» **WORK REQUEST**
Among the records below, which lines contain the string "objects"? Report them.

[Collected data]
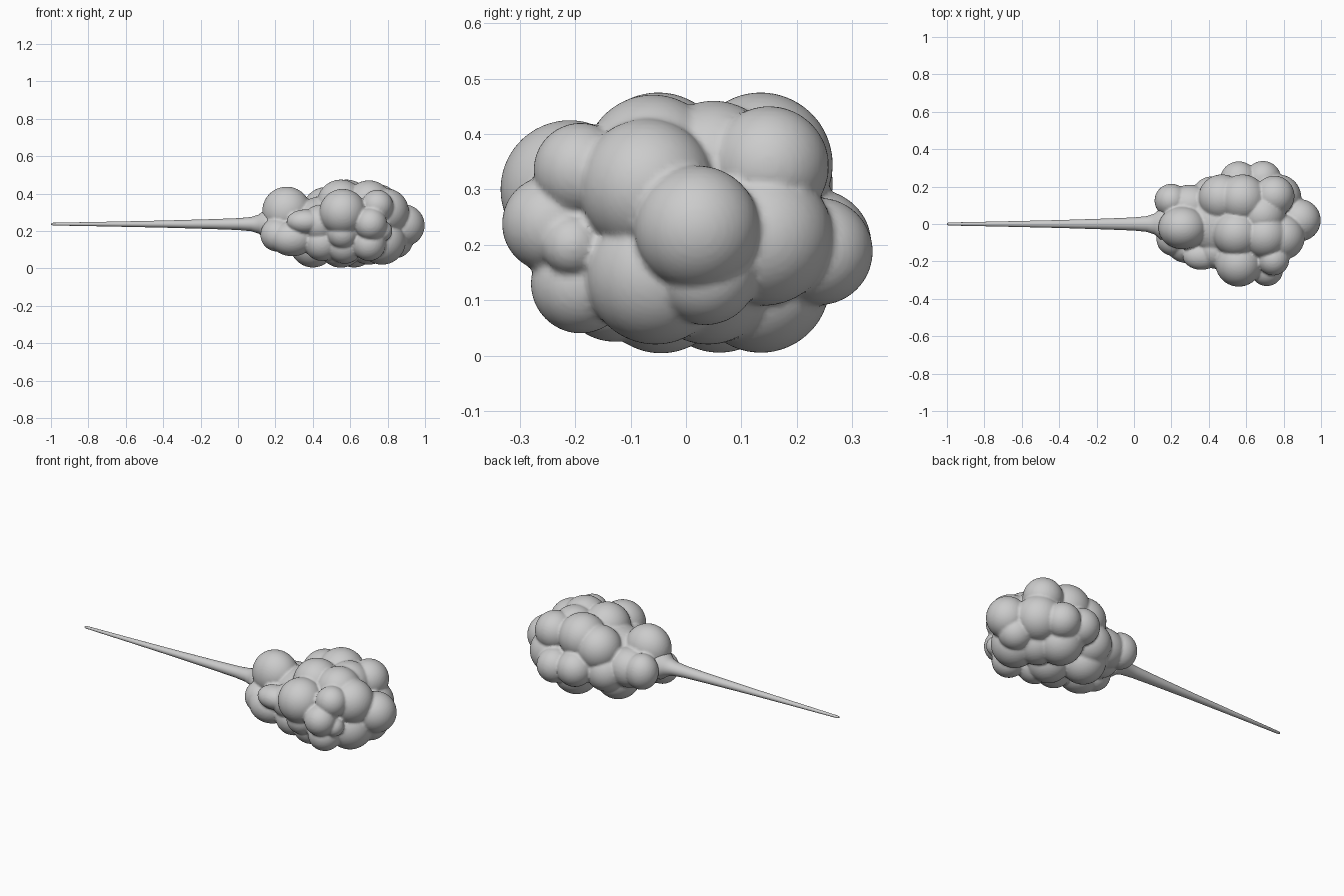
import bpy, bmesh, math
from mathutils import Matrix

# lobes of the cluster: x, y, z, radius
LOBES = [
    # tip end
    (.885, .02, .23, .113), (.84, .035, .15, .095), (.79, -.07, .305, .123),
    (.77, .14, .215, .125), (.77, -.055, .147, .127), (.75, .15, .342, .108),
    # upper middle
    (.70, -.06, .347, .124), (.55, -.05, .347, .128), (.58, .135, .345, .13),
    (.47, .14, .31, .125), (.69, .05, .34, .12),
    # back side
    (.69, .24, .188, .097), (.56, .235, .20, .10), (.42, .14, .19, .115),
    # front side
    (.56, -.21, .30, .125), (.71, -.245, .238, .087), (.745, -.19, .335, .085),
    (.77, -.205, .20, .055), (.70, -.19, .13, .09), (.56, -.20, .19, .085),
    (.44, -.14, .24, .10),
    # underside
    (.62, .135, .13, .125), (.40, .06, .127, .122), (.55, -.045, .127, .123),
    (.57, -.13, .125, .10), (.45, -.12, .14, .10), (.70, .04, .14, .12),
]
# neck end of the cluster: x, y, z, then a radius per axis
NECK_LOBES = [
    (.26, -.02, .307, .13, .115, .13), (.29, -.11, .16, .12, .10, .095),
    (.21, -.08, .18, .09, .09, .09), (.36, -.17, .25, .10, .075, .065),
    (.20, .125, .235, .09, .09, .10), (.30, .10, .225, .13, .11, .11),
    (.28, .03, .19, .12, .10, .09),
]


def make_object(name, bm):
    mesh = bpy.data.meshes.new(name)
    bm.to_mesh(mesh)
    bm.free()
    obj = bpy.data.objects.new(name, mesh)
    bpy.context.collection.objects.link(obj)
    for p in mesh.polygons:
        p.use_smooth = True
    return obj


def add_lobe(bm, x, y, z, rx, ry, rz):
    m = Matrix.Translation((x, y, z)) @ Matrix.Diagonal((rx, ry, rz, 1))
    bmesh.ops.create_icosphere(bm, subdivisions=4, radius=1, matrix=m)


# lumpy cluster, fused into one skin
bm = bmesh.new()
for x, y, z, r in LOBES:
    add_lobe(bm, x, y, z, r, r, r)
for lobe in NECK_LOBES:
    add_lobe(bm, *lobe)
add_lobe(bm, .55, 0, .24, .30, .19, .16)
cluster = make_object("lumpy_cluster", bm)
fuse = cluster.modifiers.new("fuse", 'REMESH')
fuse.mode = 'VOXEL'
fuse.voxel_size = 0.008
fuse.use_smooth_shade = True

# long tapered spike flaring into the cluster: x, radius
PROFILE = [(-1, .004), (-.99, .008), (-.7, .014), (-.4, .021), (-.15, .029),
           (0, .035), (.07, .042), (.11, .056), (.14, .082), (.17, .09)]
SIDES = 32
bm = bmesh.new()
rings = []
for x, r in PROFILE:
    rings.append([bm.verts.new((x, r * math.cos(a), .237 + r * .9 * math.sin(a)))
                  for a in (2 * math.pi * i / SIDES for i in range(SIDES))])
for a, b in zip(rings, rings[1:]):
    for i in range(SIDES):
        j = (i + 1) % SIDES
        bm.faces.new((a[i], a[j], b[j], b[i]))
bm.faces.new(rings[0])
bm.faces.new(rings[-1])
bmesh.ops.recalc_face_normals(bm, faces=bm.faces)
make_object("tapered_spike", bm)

» **RESPONSE BOX**
    obj = bpy.data.objects.new(name, mesh)
    bpy.context.collection.objects.link(obj)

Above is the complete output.